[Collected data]

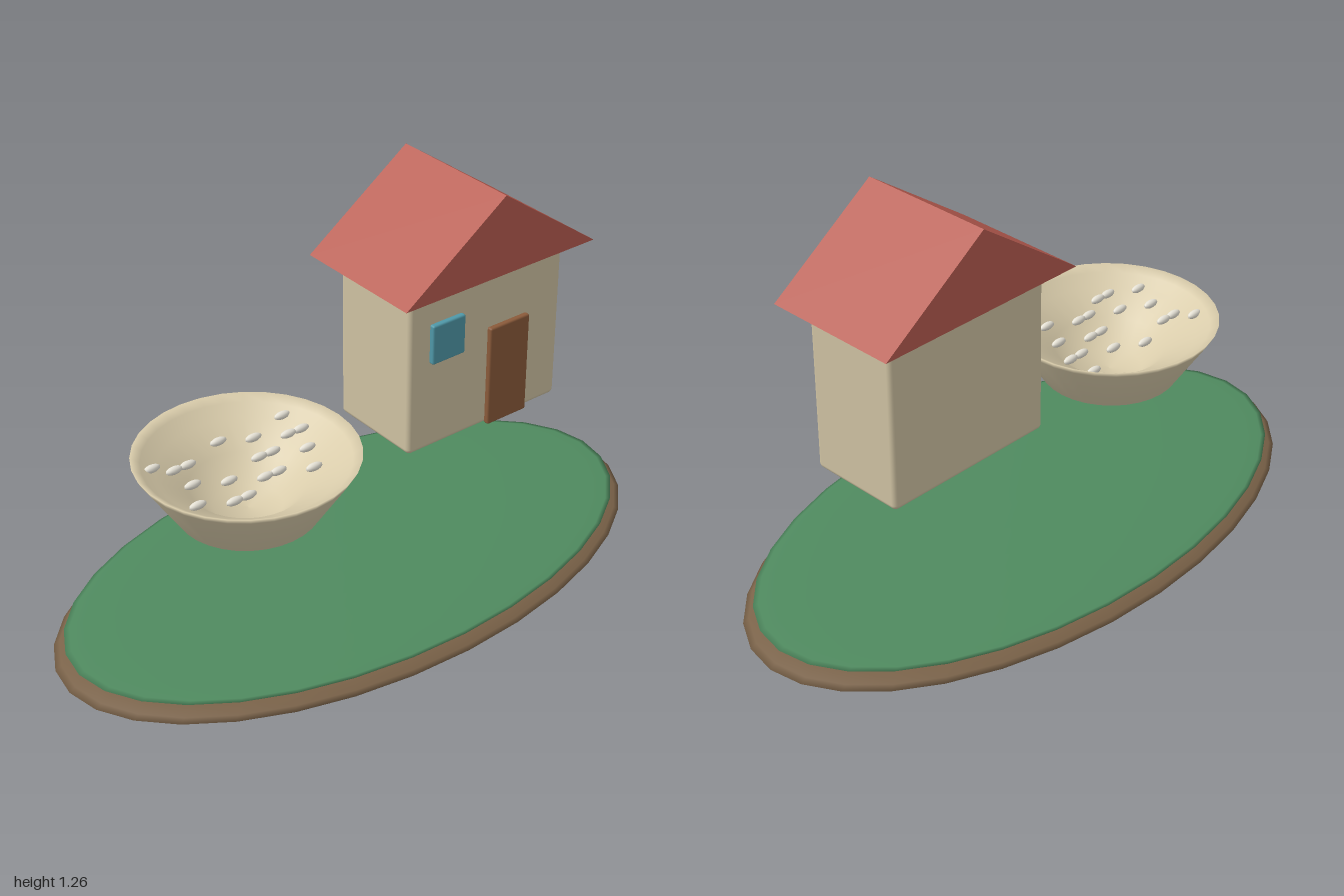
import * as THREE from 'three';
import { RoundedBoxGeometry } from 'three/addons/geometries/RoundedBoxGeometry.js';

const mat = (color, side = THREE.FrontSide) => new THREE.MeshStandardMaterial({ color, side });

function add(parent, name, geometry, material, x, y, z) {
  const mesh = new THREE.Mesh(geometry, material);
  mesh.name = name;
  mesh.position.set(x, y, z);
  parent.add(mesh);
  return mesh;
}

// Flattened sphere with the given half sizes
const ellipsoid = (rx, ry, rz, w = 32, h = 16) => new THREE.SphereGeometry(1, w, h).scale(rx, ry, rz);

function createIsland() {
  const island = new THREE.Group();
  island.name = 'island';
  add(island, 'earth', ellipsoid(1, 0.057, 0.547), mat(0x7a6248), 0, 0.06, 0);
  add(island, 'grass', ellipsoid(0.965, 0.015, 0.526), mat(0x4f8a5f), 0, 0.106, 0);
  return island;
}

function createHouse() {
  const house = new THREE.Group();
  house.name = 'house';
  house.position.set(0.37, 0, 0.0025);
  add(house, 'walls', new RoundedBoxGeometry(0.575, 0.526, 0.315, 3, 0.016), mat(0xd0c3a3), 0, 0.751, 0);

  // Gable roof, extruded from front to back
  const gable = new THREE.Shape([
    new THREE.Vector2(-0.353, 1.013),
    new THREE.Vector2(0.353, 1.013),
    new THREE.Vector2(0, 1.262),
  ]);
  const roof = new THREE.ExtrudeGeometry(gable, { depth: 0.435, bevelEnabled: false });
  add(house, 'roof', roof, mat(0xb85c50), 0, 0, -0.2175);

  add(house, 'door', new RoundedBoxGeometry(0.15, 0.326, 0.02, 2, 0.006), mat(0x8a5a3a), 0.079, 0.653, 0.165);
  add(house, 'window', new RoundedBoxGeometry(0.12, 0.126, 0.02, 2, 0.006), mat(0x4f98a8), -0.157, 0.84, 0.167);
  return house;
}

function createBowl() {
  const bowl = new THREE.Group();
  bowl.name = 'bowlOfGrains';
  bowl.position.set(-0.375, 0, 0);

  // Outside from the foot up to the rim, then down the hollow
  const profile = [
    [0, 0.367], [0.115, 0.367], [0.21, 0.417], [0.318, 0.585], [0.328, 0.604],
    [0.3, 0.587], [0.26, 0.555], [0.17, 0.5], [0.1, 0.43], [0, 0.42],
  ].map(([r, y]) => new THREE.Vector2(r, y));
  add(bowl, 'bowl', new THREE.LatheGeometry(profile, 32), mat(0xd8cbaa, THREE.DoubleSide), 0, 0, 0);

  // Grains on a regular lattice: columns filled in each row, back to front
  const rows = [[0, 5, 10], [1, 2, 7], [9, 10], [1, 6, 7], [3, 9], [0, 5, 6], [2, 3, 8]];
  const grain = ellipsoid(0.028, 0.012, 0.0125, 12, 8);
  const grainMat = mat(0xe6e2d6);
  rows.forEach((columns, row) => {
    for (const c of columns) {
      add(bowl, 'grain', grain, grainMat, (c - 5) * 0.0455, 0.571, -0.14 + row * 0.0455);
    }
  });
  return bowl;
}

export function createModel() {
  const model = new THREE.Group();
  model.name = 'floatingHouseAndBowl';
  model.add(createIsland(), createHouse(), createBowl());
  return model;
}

**Exercise directions:** Your reply should be the entries above, repeated exactly and free of pictures.

**Expected output:**
import * as THREE from 'three';
import { RoundedBoxGeometry } from 'three/addons/geometries/RoundedBoxGeometry.js';

const mat = (color, side = THREE.FrontSide) => new THREE.MeshStandardMaterial({ color, side });

function add(parent, name, geometry, material, x, y, z) {
  const mesh = new THREE.Mesh(geometry, material);
  mesh.name = name;
  mesh.position.set(x, y, z);
  parent.add(mesh);
  return mesh;
}

// Flattened sphere with the given half sizes
const ellipsoid = (rx, ry, rz, w = 32, h = 16) => new THREE.SphereGeometry(1, w, h).scale(rx, ry, rz);

function createIsland() {
  const island = new THREE.Group();
  island.name = 'island';
  add(island, 'earth', ellipsoid(1, 0.057, 0.547), mat(0x7a6248), 0, 0.06, 0);
  add(island, 'grass', ellipsoid(0.965, 0.015, 0.526), mat(0x4f8a5f), 0, 0.106, 0);
  return island;
}

function createHouse() {
  const house = new THREE.Group();
  house.name = 'house';
  house.position.set(0.37, 0, 0.0025);
  add(house, 'walls', new RoundedBoxGeometry(0.575, 0.526, 0.315, 3, 0.016), mat(0xd0c3a3), 0, 0.751, 0);

  // Gable roof, extruded from front to back
  const gable = new THREE.Shape([
    new THREE.Vector2(-0.353, 1.013),
    new THREE.Vector2(0.353, 1.013),
    new THREE.Vector2(0, 1.262),
  ]);
  const roof = new THREE.ExtrudeGeometry(gable, { depth: 0.435, bevelEnabled: false });
  add(house, 'roof', roof, mat(0xb85c50), 0, 0, -0.2175);

  add(house, 'door', new RoundedBoxGeometry(0.15, 0.326, 0.02, 2, 0.006), mat(0x8a5a3a), 0.079, 0.653, 0.165);
  add(house, 'window', new RoundedBoxGeometry(0.12, 0.126, 0.02, 2, 0.006), mat(0x4f98a8), -0.157, 0.84, 0.167);
  return house;
}

function createBowl() {
  const bowl = new THREE.Group();
  bowl.name = 'bowlOfGrains';
  bowl.position.set(-0.375, 0, 0);

  // Outside from the foot up to the rim, then down the hollow
  const profile = [
    [0, 0.367], [0.115, 0.367], [0.21, 0.417], [0.318, 0.585], [0.328, 0.604],
    [0.3, 0.587], [0.26, 0.555], [0.17, 0.5], [0.1, 0.43], [0, 0.42],
  ].map(([r, y]) => new THREE.Vector2(r, y));
  add(bowl, 'bowl', new THREE.LatheGeometry(profile, 32), mat(0xd8cbaa, THREE.DoubleSide), 0, 0, 0);

  // Grains on a regular lattice: columns filled in each row, back to front
  const rows = [[0, 5, 10], [1, 2, 7], [9, 10], [1, 6, 7], [3, 9], [0, 5, 6], [2, 3, 8]];
  const grain = ellipsoid(0.028, 0.012, 0.0125, 12, 8);
  const grainMat = mat(0xe6e2d6);
  rows.forEach((columns, row) => {
    for (const c of columns) {
      add(bowl, 'grain', grain, grainMat, (c - 5) * 0.0455, 0.571, -0.14 + row * 0.0455);
    }
  });
  return bowl;
}

export function createModel() {
  const model = new THREE.Group();
  model.name = 'floatingHouseAndBowl';
  model.add(createIsland(), createHouse(), createBowl());
  return model;
}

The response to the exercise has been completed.